**What needs to be done:** Produce as output only the lines below starting at the line with "lower += [(sx" and continuing through the line with "# Pistons joining the fingers to the shoulder", each one exactly as written.

**Source data:**
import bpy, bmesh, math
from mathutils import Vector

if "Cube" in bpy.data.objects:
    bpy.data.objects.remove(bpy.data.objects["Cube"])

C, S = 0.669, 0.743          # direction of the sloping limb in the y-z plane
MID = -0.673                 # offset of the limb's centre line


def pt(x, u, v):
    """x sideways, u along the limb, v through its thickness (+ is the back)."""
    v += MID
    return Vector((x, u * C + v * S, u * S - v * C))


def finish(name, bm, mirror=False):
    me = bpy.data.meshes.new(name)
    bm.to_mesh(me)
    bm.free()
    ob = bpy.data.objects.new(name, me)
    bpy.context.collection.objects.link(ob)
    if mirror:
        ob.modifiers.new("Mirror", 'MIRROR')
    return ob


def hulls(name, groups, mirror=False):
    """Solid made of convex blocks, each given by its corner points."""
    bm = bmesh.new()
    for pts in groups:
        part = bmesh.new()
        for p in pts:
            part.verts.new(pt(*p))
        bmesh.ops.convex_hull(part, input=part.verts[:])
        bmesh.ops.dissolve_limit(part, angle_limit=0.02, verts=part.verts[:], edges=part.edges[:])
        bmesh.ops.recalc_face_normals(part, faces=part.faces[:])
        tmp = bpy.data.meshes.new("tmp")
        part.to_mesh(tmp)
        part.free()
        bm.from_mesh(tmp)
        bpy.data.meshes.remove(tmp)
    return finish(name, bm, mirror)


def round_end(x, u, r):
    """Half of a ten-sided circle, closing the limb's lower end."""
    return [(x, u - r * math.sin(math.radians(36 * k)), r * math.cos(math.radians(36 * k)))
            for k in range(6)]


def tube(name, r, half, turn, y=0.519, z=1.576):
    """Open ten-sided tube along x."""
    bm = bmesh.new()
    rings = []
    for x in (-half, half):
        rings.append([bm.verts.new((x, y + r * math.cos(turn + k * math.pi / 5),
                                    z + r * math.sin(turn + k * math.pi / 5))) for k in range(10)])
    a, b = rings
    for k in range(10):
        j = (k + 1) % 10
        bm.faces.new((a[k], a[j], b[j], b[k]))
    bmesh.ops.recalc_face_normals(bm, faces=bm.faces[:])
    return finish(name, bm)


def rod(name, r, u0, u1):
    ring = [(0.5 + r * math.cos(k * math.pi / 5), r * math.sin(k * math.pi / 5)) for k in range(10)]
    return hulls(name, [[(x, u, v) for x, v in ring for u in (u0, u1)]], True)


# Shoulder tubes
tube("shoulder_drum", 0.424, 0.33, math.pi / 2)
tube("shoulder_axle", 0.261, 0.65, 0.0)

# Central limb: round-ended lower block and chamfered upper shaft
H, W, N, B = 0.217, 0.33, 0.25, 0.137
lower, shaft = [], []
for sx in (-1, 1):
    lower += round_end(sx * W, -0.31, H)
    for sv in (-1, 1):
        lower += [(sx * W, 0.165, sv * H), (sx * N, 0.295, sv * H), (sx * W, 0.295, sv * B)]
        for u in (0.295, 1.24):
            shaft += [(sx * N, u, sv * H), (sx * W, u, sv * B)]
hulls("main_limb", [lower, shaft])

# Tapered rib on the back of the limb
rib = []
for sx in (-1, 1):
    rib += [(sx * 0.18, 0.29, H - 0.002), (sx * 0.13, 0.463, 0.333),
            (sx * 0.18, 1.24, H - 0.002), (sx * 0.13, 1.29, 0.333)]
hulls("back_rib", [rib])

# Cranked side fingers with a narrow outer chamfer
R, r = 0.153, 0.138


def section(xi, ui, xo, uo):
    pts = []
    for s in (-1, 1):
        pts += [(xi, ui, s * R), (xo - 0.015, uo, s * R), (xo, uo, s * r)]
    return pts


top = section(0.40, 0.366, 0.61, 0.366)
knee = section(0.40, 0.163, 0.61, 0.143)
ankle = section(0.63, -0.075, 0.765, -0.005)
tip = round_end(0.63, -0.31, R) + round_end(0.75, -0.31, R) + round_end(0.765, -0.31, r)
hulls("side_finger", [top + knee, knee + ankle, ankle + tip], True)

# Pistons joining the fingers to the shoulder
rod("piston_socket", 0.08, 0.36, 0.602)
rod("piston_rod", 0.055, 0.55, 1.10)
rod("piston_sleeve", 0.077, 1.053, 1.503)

--

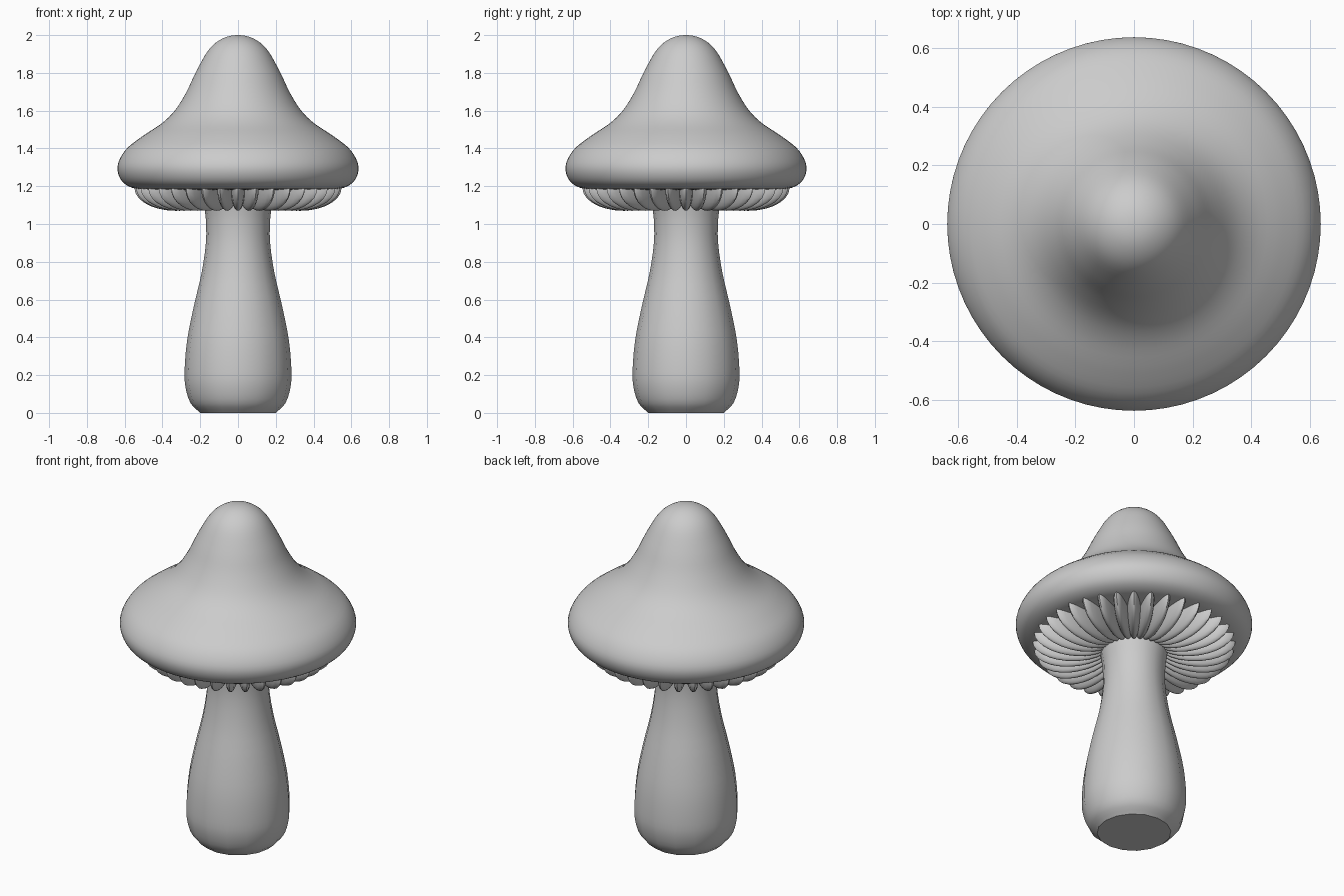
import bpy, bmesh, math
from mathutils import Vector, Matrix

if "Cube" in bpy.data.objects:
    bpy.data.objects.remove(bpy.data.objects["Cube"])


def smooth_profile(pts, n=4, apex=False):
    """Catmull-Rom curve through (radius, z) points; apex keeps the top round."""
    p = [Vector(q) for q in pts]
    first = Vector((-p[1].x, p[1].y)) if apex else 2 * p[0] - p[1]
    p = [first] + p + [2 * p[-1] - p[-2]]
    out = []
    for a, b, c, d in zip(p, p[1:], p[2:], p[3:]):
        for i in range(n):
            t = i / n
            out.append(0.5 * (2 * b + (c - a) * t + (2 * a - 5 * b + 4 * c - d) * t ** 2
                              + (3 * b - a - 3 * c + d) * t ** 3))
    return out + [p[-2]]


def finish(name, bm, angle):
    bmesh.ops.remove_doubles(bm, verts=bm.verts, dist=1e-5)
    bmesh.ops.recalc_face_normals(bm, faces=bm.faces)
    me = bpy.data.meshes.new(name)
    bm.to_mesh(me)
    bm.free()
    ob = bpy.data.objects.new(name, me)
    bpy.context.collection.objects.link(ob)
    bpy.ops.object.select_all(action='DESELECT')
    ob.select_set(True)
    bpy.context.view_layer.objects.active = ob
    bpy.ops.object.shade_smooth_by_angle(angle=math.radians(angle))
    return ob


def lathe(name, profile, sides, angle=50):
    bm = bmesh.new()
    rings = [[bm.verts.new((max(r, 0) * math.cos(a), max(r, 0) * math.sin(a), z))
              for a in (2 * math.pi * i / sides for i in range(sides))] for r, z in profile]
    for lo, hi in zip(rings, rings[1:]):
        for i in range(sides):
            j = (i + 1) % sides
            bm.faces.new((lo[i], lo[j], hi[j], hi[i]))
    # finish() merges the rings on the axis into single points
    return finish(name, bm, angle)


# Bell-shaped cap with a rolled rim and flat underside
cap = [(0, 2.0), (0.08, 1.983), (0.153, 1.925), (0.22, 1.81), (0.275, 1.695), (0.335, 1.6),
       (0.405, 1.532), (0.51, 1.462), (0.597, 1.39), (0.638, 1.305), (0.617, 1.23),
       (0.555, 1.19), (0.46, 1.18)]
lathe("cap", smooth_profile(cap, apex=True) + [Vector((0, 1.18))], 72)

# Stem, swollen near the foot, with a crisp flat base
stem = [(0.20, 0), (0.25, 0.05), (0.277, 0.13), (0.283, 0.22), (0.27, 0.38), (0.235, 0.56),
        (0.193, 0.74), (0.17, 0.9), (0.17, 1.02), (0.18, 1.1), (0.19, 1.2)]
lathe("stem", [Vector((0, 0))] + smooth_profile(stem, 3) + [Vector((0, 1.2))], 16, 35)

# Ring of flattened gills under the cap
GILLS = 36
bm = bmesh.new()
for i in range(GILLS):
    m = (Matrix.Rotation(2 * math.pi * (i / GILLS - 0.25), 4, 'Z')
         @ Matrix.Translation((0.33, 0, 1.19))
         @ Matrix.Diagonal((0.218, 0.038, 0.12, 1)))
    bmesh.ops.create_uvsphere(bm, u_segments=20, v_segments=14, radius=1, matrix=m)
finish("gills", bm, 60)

--

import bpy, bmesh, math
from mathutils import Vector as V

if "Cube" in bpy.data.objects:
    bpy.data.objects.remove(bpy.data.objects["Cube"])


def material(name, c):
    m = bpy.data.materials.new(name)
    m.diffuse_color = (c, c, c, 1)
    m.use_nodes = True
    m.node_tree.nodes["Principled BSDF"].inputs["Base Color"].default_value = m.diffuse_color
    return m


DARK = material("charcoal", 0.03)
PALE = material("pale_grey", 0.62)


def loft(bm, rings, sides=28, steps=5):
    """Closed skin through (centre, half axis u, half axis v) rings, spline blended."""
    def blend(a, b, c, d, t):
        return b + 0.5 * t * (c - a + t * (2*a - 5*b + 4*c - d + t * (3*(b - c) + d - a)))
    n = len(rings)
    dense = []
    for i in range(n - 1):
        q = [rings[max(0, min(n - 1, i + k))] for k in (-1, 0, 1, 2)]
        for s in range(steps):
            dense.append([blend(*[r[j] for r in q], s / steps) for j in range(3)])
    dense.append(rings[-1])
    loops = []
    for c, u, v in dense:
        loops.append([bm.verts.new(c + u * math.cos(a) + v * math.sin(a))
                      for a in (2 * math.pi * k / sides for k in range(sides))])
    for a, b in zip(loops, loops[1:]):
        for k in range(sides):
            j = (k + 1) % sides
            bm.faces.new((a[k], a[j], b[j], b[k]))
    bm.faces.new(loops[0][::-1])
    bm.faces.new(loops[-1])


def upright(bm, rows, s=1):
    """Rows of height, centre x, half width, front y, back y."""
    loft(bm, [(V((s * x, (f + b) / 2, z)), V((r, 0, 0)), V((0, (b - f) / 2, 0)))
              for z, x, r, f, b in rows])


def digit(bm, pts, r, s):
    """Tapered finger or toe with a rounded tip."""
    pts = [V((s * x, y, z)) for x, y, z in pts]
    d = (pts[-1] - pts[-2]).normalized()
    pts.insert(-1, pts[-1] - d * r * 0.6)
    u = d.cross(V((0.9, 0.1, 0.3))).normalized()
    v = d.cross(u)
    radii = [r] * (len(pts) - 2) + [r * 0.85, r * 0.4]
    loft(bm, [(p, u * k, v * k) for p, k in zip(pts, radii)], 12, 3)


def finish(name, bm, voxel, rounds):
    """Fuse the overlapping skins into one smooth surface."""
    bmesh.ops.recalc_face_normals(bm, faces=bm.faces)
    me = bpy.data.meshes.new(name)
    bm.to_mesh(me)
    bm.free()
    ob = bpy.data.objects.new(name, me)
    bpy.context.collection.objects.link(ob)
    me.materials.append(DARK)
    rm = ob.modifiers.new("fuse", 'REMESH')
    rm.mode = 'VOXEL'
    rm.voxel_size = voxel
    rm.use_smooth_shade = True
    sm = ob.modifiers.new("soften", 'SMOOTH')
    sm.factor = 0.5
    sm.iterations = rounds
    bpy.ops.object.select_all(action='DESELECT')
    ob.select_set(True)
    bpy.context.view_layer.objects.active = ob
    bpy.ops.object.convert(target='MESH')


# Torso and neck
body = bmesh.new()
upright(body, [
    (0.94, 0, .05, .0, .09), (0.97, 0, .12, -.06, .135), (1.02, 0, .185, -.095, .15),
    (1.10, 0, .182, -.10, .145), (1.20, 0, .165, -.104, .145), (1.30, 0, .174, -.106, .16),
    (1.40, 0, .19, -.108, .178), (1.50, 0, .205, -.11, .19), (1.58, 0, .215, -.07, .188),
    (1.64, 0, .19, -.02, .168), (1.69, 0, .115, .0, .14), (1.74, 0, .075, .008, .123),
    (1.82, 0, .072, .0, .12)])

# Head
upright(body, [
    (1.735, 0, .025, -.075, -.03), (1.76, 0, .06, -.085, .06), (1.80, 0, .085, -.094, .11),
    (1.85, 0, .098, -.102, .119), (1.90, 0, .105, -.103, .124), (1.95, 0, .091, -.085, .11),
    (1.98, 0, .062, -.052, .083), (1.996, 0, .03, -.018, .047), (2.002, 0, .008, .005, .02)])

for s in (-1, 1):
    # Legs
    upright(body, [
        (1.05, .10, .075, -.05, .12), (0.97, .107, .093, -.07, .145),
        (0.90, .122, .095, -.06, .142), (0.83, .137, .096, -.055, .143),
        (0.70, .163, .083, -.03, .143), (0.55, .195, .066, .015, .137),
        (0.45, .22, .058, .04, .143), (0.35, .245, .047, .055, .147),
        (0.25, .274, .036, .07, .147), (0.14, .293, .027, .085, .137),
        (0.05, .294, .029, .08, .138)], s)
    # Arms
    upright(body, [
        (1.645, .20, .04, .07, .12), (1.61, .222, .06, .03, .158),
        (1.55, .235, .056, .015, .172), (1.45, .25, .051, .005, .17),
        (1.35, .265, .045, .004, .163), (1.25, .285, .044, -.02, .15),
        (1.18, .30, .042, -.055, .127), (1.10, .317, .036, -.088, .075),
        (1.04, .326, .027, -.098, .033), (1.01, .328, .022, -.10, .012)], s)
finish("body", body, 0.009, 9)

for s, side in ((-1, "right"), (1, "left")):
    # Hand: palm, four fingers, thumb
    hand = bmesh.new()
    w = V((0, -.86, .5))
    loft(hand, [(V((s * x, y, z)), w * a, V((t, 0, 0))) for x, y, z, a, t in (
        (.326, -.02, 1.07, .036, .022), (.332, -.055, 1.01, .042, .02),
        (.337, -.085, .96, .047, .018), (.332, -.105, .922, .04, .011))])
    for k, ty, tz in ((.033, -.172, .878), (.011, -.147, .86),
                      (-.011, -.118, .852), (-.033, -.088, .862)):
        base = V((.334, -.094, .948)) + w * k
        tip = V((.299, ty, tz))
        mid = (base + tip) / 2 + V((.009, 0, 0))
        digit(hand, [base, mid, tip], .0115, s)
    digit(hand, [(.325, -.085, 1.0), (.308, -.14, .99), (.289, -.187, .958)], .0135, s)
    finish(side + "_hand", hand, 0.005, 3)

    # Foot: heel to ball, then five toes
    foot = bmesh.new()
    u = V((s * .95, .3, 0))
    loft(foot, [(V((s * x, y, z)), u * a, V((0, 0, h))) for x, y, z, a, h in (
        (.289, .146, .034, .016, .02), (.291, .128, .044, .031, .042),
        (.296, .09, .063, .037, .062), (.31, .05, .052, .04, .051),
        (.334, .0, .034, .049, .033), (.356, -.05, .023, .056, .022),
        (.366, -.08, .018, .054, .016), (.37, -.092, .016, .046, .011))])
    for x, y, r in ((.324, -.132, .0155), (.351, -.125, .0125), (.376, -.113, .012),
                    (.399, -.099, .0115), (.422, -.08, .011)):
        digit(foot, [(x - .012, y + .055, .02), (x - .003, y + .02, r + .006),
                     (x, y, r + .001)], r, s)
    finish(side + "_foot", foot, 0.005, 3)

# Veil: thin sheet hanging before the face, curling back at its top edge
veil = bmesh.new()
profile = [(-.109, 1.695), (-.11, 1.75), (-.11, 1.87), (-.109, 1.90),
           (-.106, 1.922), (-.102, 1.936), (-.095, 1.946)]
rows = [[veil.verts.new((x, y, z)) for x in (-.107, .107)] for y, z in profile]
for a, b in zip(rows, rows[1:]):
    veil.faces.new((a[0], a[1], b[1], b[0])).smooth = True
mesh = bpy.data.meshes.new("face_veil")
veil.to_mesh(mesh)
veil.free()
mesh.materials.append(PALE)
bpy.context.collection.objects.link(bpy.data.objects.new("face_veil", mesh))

**Reply:**
        lower += [(sx * W, 0.165, sv * H), (sx * N, 0.295, sv * H), (sx * W, 0.295, sv * B)]
        for u in (0.295, 1.24):
            shaft += [(sx * N, u, sv * H), (sx * W, u, sv * B)]
hulls("main_limb", [lower, shaft])

# Tapered rib on the back of the limb
rib = []
for sx in (-1, 1):
    rib += [(sx * 0.18, 0.29, H - 0.002), (sx * 0.13, 0.463, 0.333),
            (sx * 0.18, 1.24, H - 0.002), (sx * 0.13, 1.29, 0.333)]
hulls("back_rib", [rib])

# Cranked side fingers with a narrow outer chamfer
R, r = 0.153, 0.138


def section(xi, ui, xo, uo):
    pts = []
    for s in (-1, 1):
        pts += [(xi, ui, s * R), (xo - 0.015, uo, s * R), (xo, uo, s * r)]
    return pts


top = section(0.40, 0.366, 0.61, 0.366)
knee = section(0.40, 0.163, 0.61, 0.143)
ankle = section(0.63, -0.075, 0.765, -0.005)
tip = round_end(0.63, -0.31, R) + round_end(0.75, -0.31, R) + round_end(0.765, -0.31, r)
hulls("side_finger", [top + knee, knee + ankle, ankle + tip], True)

# Pistons joining the fingers to the shoulder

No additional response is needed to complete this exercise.